|US8496072||May 22, 2012||Jul 30, 2013||American Piledriving Equipment, Inc.||Preloaded drop hammer for driving piles|
|US8763719||Jan 6, 2010||Jul 1, 2014||American Piledriving Equipment, Inc.||Pile driving systems and methods employing preloaded drop hammer|
|US9255375||Sep 10, 2014||Feb 9, 2016||American Piledriving Equipment, Inc.||Helmet adapter for pile drivers|
|US20030192687 *||May 23, 2003||Oct 16, 2003||Baker Hughes Incorporated||Downhole actuation system utilizing electroactive fluids|
|US20100051517 *||Aug 29, 2008||Mar 4, 2010||Schlumberger Technology Corporation||Actuation and pumping with field-responsive fluids|
|US20100303552 *||May 27, 2010||Dec 2, 2010||American Piledriving Equipment, Inc.||Helmet adapter for pile drivers|
|US20110162859 *||Jan 6, 2010||Jul 7, 2011||White John L||Pile driving systems and methods employing preloaded drop hammer|
|U.S. Classification||173/131, 267/113, 173/212, 405/232|
|International Classification||E02D13/10, E02D7/26|
|Cooperative Classification||E02D13/10, E02D7/26|
|European Classification||E02D7/26, E02D13/10|
|Mar 1, 1988||AS||Assignment|
Owner name: AIR-LOG LIMITED, NORTH LANE, ALDERSHOT HAMPSHIRE G
Free format text: ASSIGNMENT OF ASSIGNORS INTEREST.;ASSIGNOR:LASER ENGINEERING (DEVELOPMENT) LIMITED;REEL/FRAME:004836/0855
Effective date: 19871109
Owner name: AIR-LOG LIMITED, A COMPANY OF GREAT BRITAIN,ENGLA

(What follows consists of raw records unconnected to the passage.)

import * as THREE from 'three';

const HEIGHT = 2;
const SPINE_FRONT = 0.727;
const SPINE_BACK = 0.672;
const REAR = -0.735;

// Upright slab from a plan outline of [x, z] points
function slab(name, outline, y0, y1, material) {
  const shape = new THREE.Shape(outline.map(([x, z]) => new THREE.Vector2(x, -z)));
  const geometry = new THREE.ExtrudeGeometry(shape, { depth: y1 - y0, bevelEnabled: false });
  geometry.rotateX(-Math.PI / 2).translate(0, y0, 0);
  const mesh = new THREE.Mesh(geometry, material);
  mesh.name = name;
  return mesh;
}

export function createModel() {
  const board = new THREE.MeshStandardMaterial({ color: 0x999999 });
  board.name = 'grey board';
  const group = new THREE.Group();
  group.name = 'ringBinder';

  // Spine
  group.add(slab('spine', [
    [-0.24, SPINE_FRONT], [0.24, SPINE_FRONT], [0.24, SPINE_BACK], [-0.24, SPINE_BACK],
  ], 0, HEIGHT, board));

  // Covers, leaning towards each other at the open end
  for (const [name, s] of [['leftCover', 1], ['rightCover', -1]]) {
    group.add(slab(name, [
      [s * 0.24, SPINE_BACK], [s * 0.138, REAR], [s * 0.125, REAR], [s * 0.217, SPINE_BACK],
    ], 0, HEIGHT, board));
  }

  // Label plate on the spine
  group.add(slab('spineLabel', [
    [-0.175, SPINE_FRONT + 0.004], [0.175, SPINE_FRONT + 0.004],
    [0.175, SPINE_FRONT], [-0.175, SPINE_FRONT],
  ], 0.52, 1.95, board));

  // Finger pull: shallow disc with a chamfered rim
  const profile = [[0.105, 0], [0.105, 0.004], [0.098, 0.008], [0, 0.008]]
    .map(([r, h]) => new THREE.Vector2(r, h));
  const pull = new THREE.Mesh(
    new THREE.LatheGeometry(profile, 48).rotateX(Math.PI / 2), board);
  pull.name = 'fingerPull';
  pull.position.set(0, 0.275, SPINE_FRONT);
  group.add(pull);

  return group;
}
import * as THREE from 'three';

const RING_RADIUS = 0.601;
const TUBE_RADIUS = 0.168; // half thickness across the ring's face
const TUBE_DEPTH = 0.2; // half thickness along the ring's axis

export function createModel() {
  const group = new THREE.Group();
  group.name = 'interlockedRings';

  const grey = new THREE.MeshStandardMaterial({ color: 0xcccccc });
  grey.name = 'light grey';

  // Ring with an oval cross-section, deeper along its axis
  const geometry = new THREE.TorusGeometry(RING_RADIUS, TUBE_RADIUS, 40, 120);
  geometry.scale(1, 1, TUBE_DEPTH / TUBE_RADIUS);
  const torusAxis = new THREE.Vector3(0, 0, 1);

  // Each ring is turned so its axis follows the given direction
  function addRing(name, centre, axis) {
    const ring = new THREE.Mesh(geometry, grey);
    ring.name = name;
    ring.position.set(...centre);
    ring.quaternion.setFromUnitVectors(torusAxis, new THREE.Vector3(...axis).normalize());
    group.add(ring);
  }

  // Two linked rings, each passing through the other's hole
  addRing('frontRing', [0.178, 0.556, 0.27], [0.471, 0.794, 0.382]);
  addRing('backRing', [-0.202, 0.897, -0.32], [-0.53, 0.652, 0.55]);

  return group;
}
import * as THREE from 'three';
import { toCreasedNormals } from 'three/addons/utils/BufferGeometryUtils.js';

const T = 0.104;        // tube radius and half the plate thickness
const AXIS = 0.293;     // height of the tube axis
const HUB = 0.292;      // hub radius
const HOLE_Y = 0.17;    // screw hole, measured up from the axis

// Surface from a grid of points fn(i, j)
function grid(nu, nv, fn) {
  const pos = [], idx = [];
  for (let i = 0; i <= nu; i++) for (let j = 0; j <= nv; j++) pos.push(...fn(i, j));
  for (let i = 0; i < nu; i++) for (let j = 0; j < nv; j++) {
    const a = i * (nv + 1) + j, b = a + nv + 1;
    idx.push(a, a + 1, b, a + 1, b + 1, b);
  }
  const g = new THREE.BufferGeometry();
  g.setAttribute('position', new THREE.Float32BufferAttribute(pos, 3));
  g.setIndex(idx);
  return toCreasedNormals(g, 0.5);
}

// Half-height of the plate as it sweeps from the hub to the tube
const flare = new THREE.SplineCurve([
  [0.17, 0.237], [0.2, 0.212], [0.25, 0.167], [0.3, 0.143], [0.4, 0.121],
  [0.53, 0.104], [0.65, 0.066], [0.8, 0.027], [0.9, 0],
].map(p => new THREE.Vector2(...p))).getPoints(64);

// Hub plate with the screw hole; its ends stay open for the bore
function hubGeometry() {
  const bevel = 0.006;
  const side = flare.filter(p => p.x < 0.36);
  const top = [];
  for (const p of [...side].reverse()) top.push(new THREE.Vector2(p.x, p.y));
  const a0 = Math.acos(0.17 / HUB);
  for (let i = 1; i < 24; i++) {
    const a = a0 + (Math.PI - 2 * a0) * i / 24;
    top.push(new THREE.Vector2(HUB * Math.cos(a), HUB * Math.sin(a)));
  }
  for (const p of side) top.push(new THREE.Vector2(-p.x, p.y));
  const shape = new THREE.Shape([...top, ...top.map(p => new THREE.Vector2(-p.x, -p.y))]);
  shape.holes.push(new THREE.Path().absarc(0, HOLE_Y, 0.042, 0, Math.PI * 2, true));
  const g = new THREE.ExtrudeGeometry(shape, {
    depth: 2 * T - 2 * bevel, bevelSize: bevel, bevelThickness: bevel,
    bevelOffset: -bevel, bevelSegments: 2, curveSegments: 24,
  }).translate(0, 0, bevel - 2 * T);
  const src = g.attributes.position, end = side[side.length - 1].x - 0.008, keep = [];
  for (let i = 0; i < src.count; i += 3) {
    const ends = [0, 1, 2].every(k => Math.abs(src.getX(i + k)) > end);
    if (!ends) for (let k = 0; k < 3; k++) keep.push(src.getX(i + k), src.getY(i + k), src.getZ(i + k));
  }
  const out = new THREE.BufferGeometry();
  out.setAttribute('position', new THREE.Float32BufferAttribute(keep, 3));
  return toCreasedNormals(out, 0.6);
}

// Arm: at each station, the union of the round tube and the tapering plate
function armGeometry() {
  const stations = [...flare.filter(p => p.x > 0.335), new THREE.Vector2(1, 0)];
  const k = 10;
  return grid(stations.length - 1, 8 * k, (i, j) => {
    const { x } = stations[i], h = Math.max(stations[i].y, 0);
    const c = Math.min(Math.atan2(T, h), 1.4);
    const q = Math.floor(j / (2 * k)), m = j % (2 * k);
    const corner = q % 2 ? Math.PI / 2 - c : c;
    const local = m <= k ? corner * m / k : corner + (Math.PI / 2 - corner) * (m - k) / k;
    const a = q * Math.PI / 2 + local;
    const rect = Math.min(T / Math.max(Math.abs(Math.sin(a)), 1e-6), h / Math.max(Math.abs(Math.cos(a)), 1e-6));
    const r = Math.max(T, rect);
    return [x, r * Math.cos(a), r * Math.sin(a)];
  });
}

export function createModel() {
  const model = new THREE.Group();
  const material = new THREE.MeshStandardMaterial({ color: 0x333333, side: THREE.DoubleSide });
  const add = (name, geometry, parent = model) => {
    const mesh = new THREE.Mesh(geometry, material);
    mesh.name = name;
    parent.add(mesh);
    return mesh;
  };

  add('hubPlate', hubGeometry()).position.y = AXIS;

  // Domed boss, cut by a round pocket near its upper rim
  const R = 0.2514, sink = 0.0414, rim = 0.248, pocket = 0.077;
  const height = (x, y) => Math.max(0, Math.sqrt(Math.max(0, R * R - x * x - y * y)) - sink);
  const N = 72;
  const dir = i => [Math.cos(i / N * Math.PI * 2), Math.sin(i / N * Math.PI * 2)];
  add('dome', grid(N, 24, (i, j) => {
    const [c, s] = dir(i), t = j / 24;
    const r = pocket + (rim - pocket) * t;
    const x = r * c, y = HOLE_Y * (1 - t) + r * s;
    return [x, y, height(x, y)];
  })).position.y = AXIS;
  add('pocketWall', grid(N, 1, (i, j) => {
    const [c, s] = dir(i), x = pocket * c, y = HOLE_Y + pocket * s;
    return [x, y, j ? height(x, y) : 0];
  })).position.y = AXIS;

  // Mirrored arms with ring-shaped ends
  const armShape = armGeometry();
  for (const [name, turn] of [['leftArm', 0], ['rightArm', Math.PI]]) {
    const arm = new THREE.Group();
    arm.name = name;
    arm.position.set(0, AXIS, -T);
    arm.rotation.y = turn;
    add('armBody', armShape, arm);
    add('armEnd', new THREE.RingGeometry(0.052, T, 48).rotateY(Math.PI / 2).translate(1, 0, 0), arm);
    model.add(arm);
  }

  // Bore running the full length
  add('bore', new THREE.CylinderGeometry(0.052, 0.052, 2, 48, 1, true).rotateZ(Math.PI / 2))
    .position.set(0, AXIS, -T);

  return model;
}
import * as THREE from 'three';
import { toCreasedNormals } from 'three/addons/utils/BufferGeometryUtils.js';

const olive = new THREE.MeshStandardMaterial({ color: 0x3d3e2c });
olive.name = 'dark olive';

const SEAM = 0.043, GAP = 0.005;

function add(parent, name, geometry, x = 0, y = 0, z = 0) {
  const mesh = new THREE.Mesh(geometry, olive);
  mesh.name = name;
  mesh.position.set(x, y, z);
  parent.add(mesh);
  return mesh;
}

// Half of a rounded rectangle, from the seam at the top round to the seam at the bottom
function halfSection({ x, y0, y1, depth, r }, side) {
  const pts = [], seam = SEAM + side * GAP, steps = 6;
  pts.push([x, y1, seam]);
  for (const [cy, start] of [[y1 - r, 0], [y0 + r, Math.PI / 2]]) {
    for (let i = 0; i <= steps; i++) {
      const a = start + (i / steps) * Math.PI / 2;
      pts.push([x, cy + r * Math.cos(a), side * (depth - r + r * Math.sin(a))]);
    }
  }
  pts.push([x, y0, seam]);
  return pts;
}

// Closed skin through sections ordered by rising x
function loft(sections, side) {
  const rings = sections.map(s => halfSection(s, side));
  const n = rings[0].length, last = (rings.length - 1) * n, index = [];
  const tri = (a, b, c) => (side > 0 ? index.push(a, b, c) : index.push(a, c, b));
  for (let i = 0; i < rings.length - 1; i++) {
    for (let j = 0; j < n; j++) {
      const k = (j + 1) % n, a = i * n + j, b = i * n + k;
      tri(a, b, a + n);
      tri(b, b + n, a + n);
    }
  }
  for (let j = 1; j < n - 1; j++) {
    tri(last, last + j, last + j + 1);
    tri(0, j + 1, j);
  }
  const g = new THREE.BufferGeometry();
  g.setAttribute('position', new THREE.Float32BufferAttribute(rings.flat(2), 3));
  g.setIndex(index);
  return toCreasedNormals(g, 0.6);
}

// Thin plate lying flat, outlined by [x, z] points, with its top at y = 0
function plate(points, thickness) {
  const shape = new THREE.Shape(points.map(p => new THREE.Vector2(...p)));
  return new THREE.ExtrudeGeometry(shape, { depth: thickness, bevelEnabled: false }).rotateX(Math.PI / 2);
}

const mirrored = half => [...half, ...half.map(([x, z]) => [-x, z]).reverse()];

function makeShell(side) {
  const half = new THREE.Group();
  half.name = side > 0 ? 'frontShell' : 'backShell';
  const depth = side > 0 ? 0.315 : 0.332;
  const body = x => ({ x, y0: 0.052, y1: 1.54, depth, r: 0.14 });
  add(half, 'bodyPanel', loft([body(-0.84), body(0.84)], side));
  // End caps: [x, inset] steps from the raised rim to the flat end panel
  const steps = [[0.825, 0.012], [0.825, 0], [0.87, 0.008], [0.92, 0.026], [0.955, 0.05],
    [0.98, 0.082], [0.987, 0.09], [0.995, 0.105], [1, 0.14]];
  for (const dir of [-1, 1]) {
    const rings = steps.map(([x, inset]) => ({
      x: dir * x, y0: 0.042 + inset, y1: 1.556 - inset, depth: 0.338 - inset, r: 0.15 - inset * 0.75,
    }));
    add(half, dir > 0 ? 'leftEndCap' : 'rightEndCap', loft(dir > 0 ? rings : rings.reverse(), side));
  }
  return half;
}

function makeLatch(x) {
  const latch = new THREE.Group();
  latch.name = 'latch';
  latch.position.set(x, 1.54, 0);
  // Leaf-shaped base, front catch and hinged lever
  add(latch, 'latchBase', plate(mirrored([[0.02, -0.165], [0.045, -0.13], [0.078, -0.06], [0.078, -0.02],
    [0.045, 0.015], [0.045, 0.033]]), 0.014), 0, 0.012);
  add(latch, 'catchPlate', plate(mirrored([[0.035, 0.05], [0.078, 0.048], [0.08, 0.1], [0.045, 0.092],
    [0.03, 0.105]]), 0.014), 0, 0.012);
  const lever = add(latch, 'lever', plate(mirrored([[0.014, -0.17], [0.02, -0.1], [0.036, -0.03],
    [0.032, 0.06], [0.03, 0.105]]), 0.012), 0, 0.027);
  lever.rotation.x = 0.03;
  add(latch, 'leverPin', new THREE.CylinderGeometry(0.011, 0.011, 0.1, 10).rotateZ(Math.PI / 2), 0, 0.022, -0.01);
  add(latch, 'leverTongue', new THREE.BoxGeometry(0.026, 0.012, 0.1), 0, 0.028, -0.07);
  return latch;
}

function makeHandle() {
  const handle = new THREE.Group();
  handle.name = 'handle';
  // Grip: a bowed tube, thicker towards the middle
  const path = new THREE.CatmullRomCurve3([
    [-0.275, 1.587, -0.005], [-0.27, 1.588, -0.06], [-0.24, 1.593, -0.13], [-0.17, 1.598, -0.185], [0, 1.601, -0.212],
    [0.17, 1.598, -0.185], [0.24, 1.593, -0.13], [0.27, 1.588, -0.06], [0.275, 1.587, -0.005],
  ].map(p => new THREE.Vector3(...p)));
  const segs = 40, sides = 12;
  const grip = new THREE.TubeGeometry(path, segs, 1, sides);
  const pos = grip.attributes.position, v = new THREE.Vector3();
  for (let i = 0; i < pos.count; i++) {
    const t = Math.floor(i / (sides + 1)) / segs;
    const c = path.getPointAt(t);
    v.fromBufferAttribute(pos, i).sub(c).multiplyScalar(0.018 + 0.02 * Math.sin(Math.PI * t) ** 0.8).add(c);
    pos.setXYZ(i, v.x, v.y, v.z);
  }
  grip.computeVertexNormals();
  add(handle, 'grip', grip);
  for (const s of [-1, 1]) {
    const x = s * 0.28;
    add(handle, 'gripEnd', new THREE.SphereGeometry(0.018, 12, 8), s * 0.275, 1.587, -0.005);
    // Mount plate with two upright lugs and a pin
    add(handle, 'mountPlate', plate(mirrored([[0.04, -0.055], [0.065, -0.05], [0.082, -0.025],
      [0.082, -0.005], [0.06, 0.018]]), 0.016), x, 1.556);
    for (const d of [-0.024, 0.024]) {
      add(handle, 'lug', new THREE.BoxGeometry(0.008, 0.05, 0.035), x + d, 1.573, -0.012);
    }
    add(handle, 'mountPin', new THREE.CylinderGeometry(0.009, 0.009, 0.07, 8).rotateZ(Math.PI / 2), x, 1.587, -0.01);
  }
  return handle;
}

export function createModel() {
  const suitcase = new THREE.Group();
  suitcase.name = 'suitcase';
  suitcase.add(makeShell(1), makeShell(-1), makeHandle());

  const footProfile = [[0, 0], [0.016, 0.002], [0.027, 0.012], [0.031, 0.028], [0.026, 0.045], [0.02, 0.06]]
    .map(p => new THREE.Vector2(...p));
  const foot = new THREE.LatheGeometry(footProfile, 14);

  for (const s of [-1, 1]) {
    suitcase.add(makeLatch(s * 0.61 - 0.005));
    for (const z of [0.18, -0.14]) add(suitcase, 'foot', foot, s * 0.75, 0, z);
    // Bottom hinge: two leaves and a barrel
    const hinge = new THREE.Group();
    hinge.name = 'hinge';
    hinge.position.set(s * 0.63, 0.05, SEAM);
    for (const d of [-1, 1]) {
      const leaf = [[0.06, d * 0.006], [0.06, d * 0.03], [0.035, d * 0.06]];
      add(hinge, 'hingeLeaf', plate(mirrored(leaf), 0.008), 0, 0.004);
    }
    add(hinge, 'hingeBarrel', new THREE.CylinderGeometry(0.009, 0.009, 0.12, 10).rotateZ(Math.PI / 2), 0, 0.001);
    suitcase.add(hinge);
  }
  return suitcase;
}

Free format text: ASSIGNMENT OF ASSIGNORS INTEREST;ASSIGNOR:LASER ENGINEERING (DEVELOPMENT) LIMITED;REEL/FRAME:004836/0855
Effective date: 19871109